Insurance status affected the amount of treatment received and the patient’s chance of survival in cases of brain injury in children, a team of researchers from the University of Arkansas for Medical Sciences (UAMS) found in a study that used nationwide data.
The study was recently published in Critical Care Medicine.
It was conducted by a multidisciplinary team led by Austin Porter, Dr.P.H., M.P.H., an assistant professor in the UAMS Fay W. Boozman College of Public Health and deputy chief science officer for the Arkansas Department of Health; and Analiz Rodriguez, M.D., Ph.D., a neurosurgeon and assistant professor in the Department of Neurosurgery in the UAMS College of Medicine.
The team looked at 12,449 patients under the age of 18 from a nationwide database. Insured patients were 25 percent less likely to die while in care, even after the team used statistics to correct for the possible influence of other demographic factors like race, gender, and how the patients presented at the hospital. Having insurance increased the patient’s odds of receiving brain surgery by 32 percent and having intracranial pressure monitoring by 54 percent. Both are highly recommended basic lifesaving procedures.
“Uninsured patients were in worse condition when they arrived at the hospital, received less treatment, and had greater chances of dying compared with insured patients who were otherwise similar,” Porter said. “We hear about the effects of disparities in health care and this is just the latest in many studies that are finding this link.”
Despite a growing body of research about how insurance status can affect patient outcomes, Rodriguez said the results were still troubling to the research team.
“It’s surprising, especially for children,” Rodriguez said. “One would think that everything would be done to save this population. Our next studies will look more closely at this topic to try to determine the ‘why.’ As surgeons, we usually don’t know anything about the insurance status of our patients, so it’s hard for us to think about. We would like to think everyone in the health care system is making logical – and neutral – decisions about who receives what care. So we need to look at whether there is a systems issue involved or whether there are other outside forces we haven’t considered.”
Traumatic brain injury (TBI) is a leading cause of injury and death in children, affecting about 475,000 annually.
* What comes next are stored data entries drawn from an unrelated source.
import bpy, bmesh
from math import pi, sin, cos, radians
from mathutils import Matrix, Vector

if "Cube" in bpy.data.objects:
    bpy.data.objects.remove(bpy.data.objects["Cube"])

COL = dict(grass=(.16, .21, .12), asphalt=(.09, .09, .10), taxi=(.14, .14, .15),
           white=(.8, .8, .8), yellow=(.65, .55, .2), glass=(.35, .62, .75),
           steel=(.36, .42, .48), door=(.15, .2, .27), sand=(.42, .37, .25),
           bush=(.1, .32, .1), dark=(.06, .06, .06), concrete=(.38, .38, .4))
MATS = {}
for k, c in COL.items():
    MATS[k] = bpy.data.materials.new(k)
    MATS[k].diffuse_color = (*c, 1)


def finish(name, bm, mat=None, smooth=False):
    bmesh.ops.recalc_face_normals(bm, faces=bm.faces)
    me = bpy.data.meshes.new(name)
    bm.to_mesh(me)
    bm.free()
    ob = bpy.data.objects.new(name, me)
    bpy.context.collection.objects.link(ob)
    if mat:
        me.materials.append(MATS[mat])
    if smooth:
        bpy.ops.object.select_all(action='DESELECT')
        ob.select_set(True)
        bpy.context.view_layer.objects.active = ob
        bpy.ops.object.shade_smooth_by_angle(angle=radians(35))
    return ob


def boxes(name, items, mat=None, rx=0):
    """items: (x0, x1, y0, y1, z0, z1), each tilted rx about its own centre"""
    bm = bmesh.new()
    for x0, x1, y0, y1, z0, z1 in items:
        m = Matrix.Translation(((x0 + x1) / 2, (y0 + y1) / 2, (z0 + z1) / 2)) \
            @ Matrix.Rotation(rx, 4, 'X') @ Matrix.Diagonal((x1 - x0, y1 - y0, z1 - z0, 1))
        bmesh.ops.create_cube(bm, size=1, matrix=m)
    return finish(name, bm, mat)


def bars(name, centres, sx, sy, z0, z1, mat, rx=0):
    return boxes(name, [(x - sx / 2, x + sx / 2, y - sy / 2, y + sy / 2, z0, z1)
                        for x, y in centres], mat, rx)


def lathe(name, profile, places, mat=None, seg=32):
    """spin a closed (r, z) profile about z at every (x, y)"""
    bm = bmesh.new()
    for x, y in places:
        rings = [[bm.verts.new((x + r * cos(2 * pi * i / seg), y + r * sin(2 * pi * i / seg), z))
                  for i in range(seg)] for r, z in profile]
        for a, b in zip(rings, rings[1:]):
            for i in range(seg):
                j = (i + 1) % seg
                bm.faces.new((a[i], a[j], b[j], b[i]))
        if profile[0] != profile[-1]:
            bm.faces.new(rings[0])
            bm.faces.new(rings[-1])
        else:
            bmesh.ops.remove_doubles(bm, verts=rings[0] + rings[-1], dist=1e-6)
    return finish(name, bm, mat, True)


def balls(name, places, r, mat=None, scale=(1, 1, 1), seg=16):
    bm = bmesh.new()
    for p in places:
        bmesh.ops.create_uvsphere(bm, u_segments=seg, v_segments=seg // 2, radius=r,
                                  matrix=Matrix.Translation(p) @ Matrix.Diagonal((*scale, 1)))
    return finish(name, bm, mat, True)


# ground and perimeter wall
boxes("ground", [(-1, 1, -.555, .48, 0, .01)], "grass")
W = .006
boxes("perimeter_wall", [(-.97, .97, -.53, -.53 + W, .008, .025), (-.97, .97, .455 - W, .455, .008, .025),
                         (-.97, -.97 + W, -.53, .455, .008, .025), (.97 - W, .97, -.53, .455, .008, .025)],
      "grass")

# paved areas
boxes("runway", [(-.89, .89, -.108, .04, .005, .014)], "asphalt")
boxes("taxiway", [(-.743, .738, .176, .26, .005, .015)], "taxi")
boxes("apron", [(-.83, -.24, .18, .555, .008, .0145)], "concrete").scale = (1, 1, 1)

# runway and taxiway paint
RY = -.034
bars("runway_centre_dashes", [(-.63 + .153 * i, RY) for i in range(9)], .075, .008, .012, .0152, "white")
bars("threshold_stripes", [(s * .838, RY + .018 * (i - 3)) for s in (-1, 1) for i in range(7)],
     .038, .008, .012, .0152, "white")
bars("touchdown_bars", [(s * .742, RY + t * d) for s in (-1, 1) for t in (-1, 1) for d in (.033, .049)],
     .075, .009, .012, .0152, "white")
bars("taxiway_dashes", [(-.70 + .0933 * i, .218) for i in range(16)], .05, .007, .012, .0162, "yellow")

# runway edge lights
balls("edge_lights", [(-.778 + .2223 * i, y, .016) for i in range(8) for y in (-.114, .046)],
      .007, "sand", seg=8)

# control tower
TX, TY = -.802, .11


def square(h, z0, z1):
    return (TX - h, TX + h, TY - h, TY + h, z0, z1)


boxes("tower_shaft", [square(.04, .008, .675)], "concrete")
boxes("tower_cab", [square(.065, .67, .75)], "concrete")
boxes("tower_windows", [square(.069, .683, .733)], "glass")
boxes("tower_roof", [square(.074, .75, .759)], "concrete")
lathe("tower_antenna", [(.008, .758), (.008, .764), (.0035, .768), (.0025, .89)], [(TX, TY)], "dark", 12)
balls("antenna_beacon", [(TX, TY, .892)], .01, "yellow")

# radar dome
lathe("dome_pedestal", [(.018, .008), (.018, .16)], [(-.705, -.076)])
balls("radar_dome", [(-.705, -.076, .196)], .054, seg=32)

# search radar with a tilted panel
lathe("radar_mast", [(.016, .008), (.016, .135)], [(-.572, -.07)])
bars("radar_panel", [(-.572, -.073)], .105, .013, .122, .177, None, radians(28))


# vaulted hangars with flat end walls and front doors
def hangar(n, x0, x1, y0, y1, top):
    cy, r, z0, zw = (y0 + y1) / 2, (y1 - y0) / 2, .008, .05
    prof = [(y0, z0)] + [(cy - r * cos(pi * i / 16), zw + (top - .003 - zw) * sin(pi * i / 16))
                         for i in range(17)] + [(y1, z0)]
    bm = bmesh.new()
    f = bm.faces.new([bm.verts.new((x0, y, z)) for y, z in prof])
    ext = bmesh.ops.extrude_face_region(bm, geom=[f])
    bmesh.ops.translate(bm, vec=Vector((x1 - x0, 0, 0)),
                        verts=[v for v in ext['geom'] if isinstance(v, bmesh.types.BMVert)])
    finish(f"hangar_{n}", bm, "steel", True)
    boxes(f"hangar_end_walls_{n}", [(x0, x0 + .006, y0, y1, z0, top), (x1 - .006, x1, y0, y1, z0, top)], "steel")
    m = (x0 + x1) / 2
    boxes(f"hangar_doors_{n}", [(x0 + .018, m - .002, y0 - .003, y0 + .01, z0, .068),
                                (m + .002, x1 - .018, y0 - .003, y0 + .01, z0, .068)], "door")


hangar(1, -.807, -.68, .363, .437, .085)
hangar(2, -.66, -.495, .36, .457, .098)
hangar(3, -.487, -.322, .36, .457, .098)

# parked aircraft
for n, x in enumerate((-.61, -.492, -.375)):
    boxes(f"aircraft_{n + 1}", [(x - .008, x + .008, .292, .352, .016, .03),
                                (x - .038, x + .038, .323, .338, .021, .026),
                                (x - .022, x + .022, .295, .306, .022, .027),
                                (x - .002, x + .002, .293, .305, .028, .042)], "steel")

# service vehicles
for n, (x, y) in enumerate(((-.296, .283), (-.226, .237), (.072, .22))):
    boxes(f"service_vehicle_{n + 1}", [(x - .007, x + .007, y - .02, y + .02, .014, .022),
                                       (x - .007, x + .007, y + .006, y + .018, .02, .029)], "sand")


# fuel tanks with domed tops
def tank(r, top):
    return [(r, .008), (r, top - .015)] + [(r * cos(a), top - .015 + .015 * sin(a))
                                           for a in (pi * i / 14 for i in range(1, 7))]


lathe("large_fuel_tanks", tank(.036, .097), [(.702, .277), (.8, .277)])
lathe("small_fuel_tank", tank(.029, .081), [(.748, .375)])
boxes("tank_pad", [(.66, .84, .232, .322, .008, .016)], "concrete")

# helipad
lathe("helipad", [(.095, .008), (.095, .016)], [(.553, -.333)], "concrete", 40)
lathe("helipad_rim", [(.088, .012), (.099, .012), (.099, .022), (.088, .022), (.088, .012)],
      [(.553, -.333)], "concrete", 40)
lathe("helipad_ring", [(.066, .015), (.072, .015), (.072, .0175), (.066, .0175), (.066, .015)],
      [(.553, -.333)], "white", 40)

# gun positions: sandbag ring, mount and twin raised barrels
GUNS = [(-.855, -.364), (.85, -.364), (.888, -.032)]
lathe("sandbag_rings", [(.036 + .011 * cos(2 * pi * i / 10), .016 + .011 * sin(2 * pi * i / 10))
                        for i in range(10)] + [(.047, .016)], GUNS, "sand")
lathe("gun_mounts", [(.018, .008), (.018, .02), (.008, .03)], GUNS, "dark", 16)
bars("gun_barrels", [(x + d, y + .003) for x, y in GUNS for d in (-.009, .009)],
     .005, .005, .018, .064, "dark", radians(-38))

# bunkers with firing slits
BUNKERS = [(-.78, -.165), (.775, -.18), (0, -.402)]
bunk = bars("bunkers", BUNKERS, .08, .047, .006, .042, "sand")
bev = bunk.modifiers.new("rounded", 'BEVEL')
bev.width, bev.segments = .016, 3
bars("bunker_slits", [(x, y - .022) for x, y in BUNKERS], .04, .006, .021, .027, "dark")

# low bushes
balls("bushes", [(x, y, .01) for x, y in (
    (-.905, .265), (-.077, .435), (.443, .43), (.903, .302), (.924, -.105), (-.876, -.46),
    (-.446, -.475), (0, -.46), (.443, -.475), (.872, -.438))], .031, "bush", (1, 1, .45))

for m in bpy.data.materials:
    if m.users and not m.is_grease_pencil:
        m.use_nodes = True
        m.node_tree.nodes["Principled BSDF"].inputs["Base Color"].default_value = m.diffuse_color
Coauthors included Clare Brown, Ph.D.; Mick Tilford, Ph.D.; Saleema Karim, Ph.D., MBA; and Namvar Zohoori, M.D., M.P.H., Ph.D.; of the College of Public Health, Todd Maxson, M.D., of the Division of Pediatric General Surgery, Kevin Sexton, M.D., of the Division of Trauma and Acute Care Surgery, and Kevin Thomas, an M.D./M.P.H. student working with Rodriguez. A similar study on insurance and adult brain injury is under review for publication.